—”[The inspector general] confronted Leon Panetta, and they confronted him over whether he knew that Mark Boal, who does not hold a security clearance, was going to attend a classified awards ceremony and whether he had advance knowledge of that. Leon Panetta said I have no idea. I would never even be able to identify Mark Boal if he was there because I’ve never met him. And the CIA inspector general found that was not true because a year earlier he had met Mark Boal, and he also met Kathryn Bigelow. He met them at the White House Correspondents Dinner because he sat at the same table with them. He told them at this dinner that if they needed any help with the CIA to give a call, and Mark Boal did.”
— “This movie, this access, this classified information that was shared with Bigelow and Boal, that happened at a time when the Senate intelligence committee was very deep into their investigation about the efficacy of the CIA’s torture program. The most controversial parts of this movie that were widely condemned pertained to the portrayal, the depiction of torture, and how that led the CIA to bin Laden.”
— “When I put this story out, the CIA put out a report that showed the changes that they made in how they deal with Hollywood. And in this report there is information about the movies they worked on; I think about seven movies just maybe over the past few years. They redacted all of the movies, including “Zero Dark Thirty,” which makes no sense considering they released it. But they redacted it.”
—”This happens to be somewhat unprecedented because it was such a highly-classified operation, and the level of detail that Mark Boal and Kathryn Bigelow were given, the access that they were granted was—That part was unprecedented. It’s ironic that they lost the Academy Award for Best Picture to another CIA movie called “Argo.”… The nature of the information that they were provided is unprecedented and because most of it was classified.”
— “Here you have Leon Panetta not just revealing classified information about this, but in the presence of someone who did not have a security clearance and was not cleared, [he named] all the Seals who were involved, the ground commander. I think that’s the part that also we should pay attention is, as I noted earlier, not all leaks are created equal. Or, not in the way the government pursues it. He disclosed the highly classified details. He was not forthcoming about whether or not he knew that Mark Boal was going to be there. When it came time for any sort of accountability, there was none.
We saw the same thing more or less for David Petraeus, another former CIA director, but yet when it comes to somebody like John Kiriakou – to use him as an example – he provides a name that the name of an officer that the CIA claimed was a covert officer that a journalist never printed and is aggressively prosecuted and sent to jail for a couple years. So, there is clearly a two-tiered justice system when it comes to that.”

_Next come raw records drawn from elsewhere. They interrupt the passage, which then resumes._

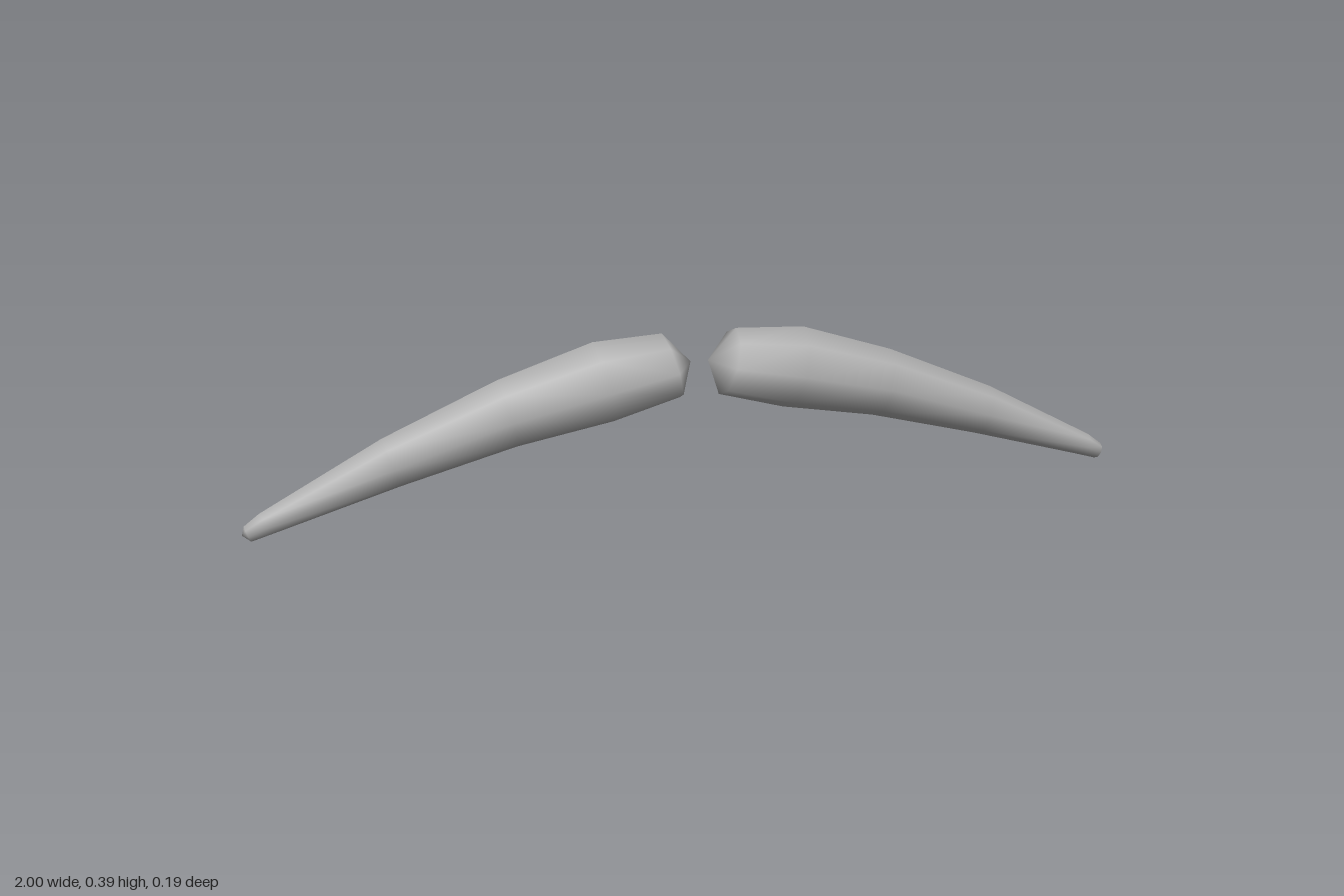
import * as THREE from 'three';
import { mergeVertices } from 'three/addons/utils/BufferGeometryUtils.js';

const SIDES = 8;

// Cross-sections from inner point to outer tip: [top x, top y, bottom x, bottom y, half depth]
const SECTIONS = [
  [0.02, 0.32, 0.02, 0.32, 0],
  [0.085, 0.388, 0.045, 0.24, 0.075],
  [0.24, 0.38, 0.195, 0.198, 0.097],
  [0.45, 0.312, 0.41, 0.16, 0.078],
  [0.70, 0.204, 0.665, 0.094, 0.056],
  [0.962, 0.063, 0.93, 0.018, 0.032],
  [0.995, 0.038, 0.98, 0.003, 0.021],
  [1.0, 0.018, 1.0, 0.018, 0],
];

// Lofts the elliptical sections; side is +1 (left) or -1 (right)
function hornGeometry(side) {
  const positions = [];
  const index = [];
  for (const [tx, ty, bx, by, depth] of SECTIONS) {
    for (let i = 0; i < SIDES; i++) {
      const a = (i / SIDES) * Math.PI * 2;
      const k = Math.cos(a) / 2;
      positions.push(
        side * ((tx + bx) / 2 + k * (tx - bx)),
        (ty + by) / 2 + k * (ty - by),
        Math.sin(a) * depth
      );
    }
  }
  const addFace = (a, b, c) => index.push(...(side > 0 ? [a, b, c] : [a, c, b]));
  const last = SECTIONS.length - 2;
  for (let s = 0; s <= last; s++) {
    for (let i = 0; i < SIDES; i++) {
      const a = s * SIDES + i;
      const b = s * SIDES + ((i + 1) % SIDES);
      if (s > 0) addFace(a, b, a + SIDES);
      if (s < last) addFace(b, b + SIDES, a + SIDES);
    }
  }
  const geometry = new THREE.BufferGeometry();
  geometry.setAttribute('position', new THREE.Float32BufferAttribute(positions, 3));
  geometry.setIndex(index);
  // Weld the end points so the shading stays smooth
  const welded = mergeVertices(geometry);
  welded.computeVertexNormals();
  return welded;
}

export function createModel() {
  const group = new THREE.Group();
  group.name = 'curvedPair';
  const grey = new THREE.MeshStandardMaterial({ color: 0xb0b0b0 });
  grey.name = 'grey';
  for (const [name, side] of [['leftHalf', 1], ['rightHalf', -1]]) {
    const mesh = new THREE.Mesh(hornGeometry(side), grey);
    mesh.name = name;
    group.add(mesh);
  }
  return group;
}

— “This just shows that this isn’t going away. I think that the government, the Executive Branch and the White House, felt that the Senate report will come out and will turn this into a distant memory. And what we’ve seen—and I’ve been quite surprised about—is this opened up another door, this release of the Senate report, and more information is just continuing to come out. There’s this jockeying for who can own the narrative. So, this is going to remain out there for quite some time. I think that we will continue to see more information, more details to come out, more release of documents, and attorneys who represent detainees trying to get information out about them.”